WAITE: There’s been a lot of discussion over recent years about alternative billing tools and mechanisms and the death of the billable hour. Maybe the commoditization of routine, repetitive work, you might be able to structure a flat fee that’s a win-win situation, but many of us here are litigators. I don’t know what your experience is, but mine is that it’s extremely difficult to be predictive of what’s going to happen in litigation. What you do when a client is asking for some sort of a fee is you have to estimate on the high side. Then you risk pricing yourself out of the market. It just doesn’t work.
How has the Court of Appeals affected the industry?
STEFFAN: Our appellate partner said that it’s a game changer.
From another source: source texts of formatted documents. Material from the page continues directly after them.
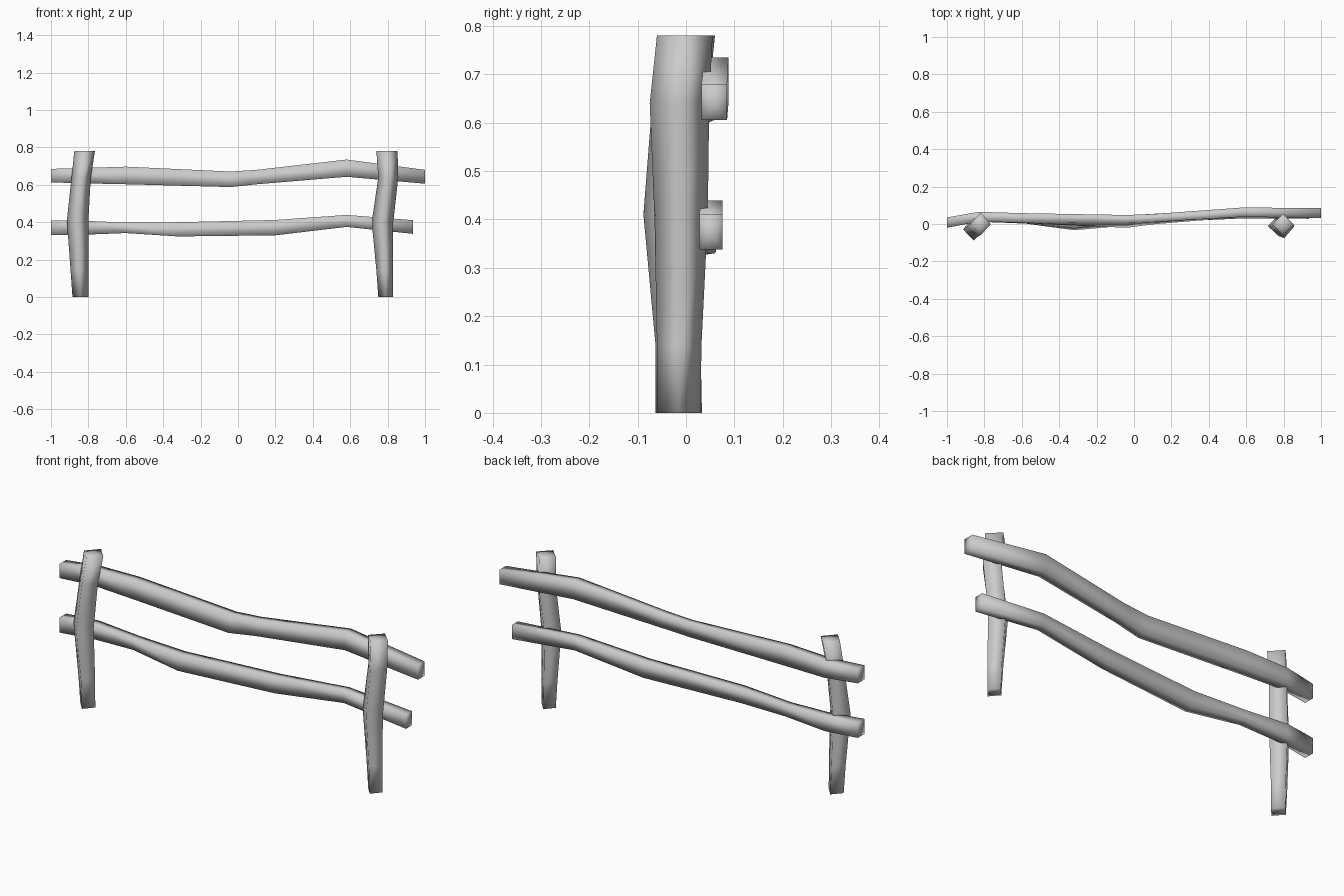
import bpy, bmesh


def loft(name, rings):
    """Skin four-cornered rings into a closed, smooth-shaded bar."""
    bm = bmesh.new()
    loops = [[bm.verts.new(p) for p in ring] for ring in rings]
    for a, b in zip(loops, loops[1:]):
        for i in range(4):
            j = (i + 1) % 4
            bm.faces.new((a[i], a[j], b[j], b[i]))
    # fanned end caps
    for loop in (loops[0], loops[-1]):
        face = bm.faces.new(loop)
        bmesh.ops.poke(bm, faces=[face])
    bmesh.ops.recalc_face_normals(bm, faces=bm.faces[:])
    mesh = bpy.data.meshes.new(name)
    bm.to_mesh(mesh)
    bm.free()
    for p in mesh.polygons:
        p.use_smooth = True
    obj = bpy.data.objects.new(name, mesh)
    bpy.context.collection.objects.link(obj)
    return obj


def post(name, stations):
    """Stations: z, x min, x max, y min, y max of a diamond section."""
    rings = []
    for z, x0, x1, y0, y1 in stations:
        cx, cy = (x0 + x1) / 2, (y0 + y1) / 2
        rings.append([(x0, cy, z), (cx, y0, z), (x1, cy, z), (cx, y1, z)])
    return loft(name, rings)


def rail(name, stations):
    """Stations: x, y min, y max, z min, z max, forward lean of the underside."""
    rings = []
    for x, y0, y1, z0, z1, lean in stations:
        rings.append([(x, y0 - lean, z0), (x, y1 - lean, z0),
                      (x, y1, z1), (x, y0, z1)])
    return loft(name, rings)


# Crooked posts
post("left_post", [
    (0.00, -0.885, -0.80, -0.063, 0.033),
    (0.14, -0.895, -0.80, -0.063, 0.030),
    (0.41, -0.915, -0.80, -0.088, 0.032),
    (0.64, -0.89, -0.787, -0.070, 0.045),
    (0.78, -0.875, -0.765, -0.060, 0.060),
])
post("right_post", [
    (0.00, 0.75, 0.83, -0.060, 0.030),
    (0.14, 0.74, 0.83, -0.060, 0.032),
    (0.40, 0.715, 0.83, -0.065, 0.045),
    (0.64, 0.75, 0.857, -0.075, 0.048),
    (0.78, 0.74, 0.853, -0.060, 0.055),
])

# Wavy rails behind the posts
rail("upper_rail", [
    (-1.00, -0.02, 0.035, 0.613, 0.685, 0.0),
    (-0.83, 0.012, 0.065, 0.608, 0.690, 0.0),
    (-0.60, 0.008, 0.058, 0.603, 0.697, 0.005),
    (-0.04, 0.005, 0.048, 0.588, 0.671, 0.025),
    (0.10, 0.010, 0.053, 0.603, 0.680, 0.012),
    (0.58, 0.038, 0.088, 0.643, 0.735, 0.0),
    (1.00, 0.032, 0.085, 0.606, 0.680, 0.0),
])
rail("lower_rail", [
    (-1.00, -0.02, 0.035, 0.333, 0.410, 0.0),
    (-0.83, 0.012, 0.062, 0.333, 0.408, 0.0),
    (-0.60, 0.005, 0.050, 0.342, 0.398, 0.0),
    (-0.32, -0.020, 0.030, 0.324, 0.400, 0.013),
    (0.20, 0.012, 0.060, 0.330, 0.412, 0.0),
    (0.58, 0.030, 0.075, 0.375, 0.439, 0.0),
    (0.935, 0.028, 0.075, 0.338, 0.411, 0.0),
])
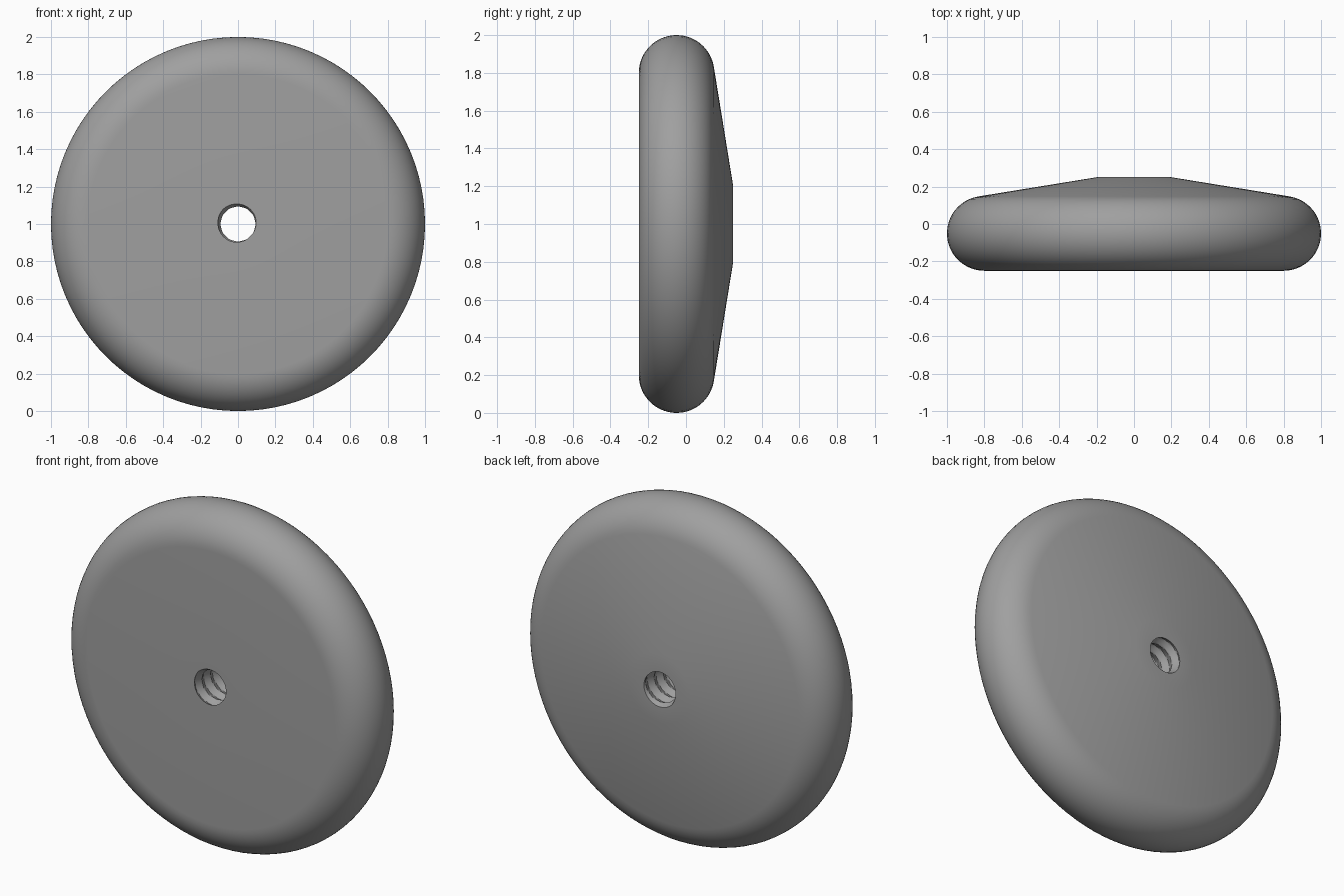
import bpy, bmesh, math

if "Cube" in bpy.data.objects:
    bpy.data.objects.remove(bpy.data.objects["Cube"])

SEGS = 96            # segments around the axis
PITCH = 0.08         # thread pitch
STEP = PITCH / 12    # bore row spacing
FRONT, BACK = -0.25, 0.25


def thread_radius(y, turn):
    """Helical V thread running along the bore."""
    phase = (y / PITCH - turn) % 1.0
    return 0.092 + 0.02 * (1 - abs(2 * phase - 1))


# Outer profile as (radius, y): flat front, round rim, shallow cone, flat boss
outer = []
for i in range(25):
    a = math.radians(-90 + 170 * i / 24)
    outer.append((0.8 + 0.2 * math.cos(a), -0.05 + 0.2 * math.sin(a)))
outer.append((0.2, BACK))

# Bore rows from the back to the front
rows = round((BACK - FRONT) / STEP)
bore = [BACK + (FRONT - BACK) * i / rows for i in range(rows + 1)]

# Revolve the closed outline around the y axis
bm = bmesh.new()
columns = []
for s in range(SEGS):
    t = s / SEGS
    c, d = math.cos(t * math.tau), math.sin(t * math.tau)
    points = outer + [(thread_radius(y, t), y) for y in bore]
    columns.append([bm.verts.new((r * c, y, 1 + r * d)) for r, y in points])
for s in range(SEGS):
    p, q = columns[s], columns[(s + 1) % SEGS]
    for k in range(len(p)):
        n = (k + 1) % len(p)
        bm.faces.new((p[k], p[n], q[n], q[k]))
bmesh.ops.recalc_face_normals(bm, faces=bm.faces)

mesh = bpy.data.meshes.new("threaded_disc")
bm.to_mesh(mesh)
bm.free()
disc = bpy.data.objects.new("threaded_disc", mesh)
bpy.context.collection.objects.link(disc)

# Plain grey finish
grey = bpy.data.materials.new("grey")
grey.diffuse_color = (0.35, 0.35, 0.35, 1)
grey.use_nodes = True
grey.node_tree.nodes["Principled BSDF"].inputs["Base Color"].default_value = grey.diffuse_color
mesh.materials.append(grey)

# Smooth rim and cone, crisp front edge of the bore and thread
bpy.context.view_layer.objects.active = disc
disc.select_set(True)
bpy.ops.object.shade_smooth_by_angle(angle=math.radians(30))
What used to take two or three years with the Supreme Court, he just got his first decision back in six months from the time he filed his opening briefs. Clients are now a lot more apt to use that vehicle, file appeals and take that risk, when they know that it’s timely.
MOWBRAY: I’ve got this report for the latter six months of last year. It’s a push down model. You still file like the old way, then the [Supreme Court] decides what is going to go down to the Court of Appeals. They were assigned 500 cases and disposed 304, which is a disposition rate of 61 percent. That’s pretty good. With only being operational for six months, the number of pending appeals with the court, as a whole, went from 1,985 down to 1,739, a decrease of more than 12 percent.
SILVESTRI: It’s helping the Supreme Court get its backlog down and it’s getting cases adjudicated through the Supreme Court more quickly as well.
URGA: They started with the Appellate Court having a very limited number of things they could really hear. I have a feeling after about a year they’re going to start pushing more of them down.
WAITE: One of my partners said the Supreme Court is still very much crushed, but what this has demonstrated is that a panel of three judges can very effectively handle 500 to 600 cases a year. The next step is if a panel of three can handle 500 to 600 cases a year, a panel of six can handle twice as much. That’s probably what’s coming next.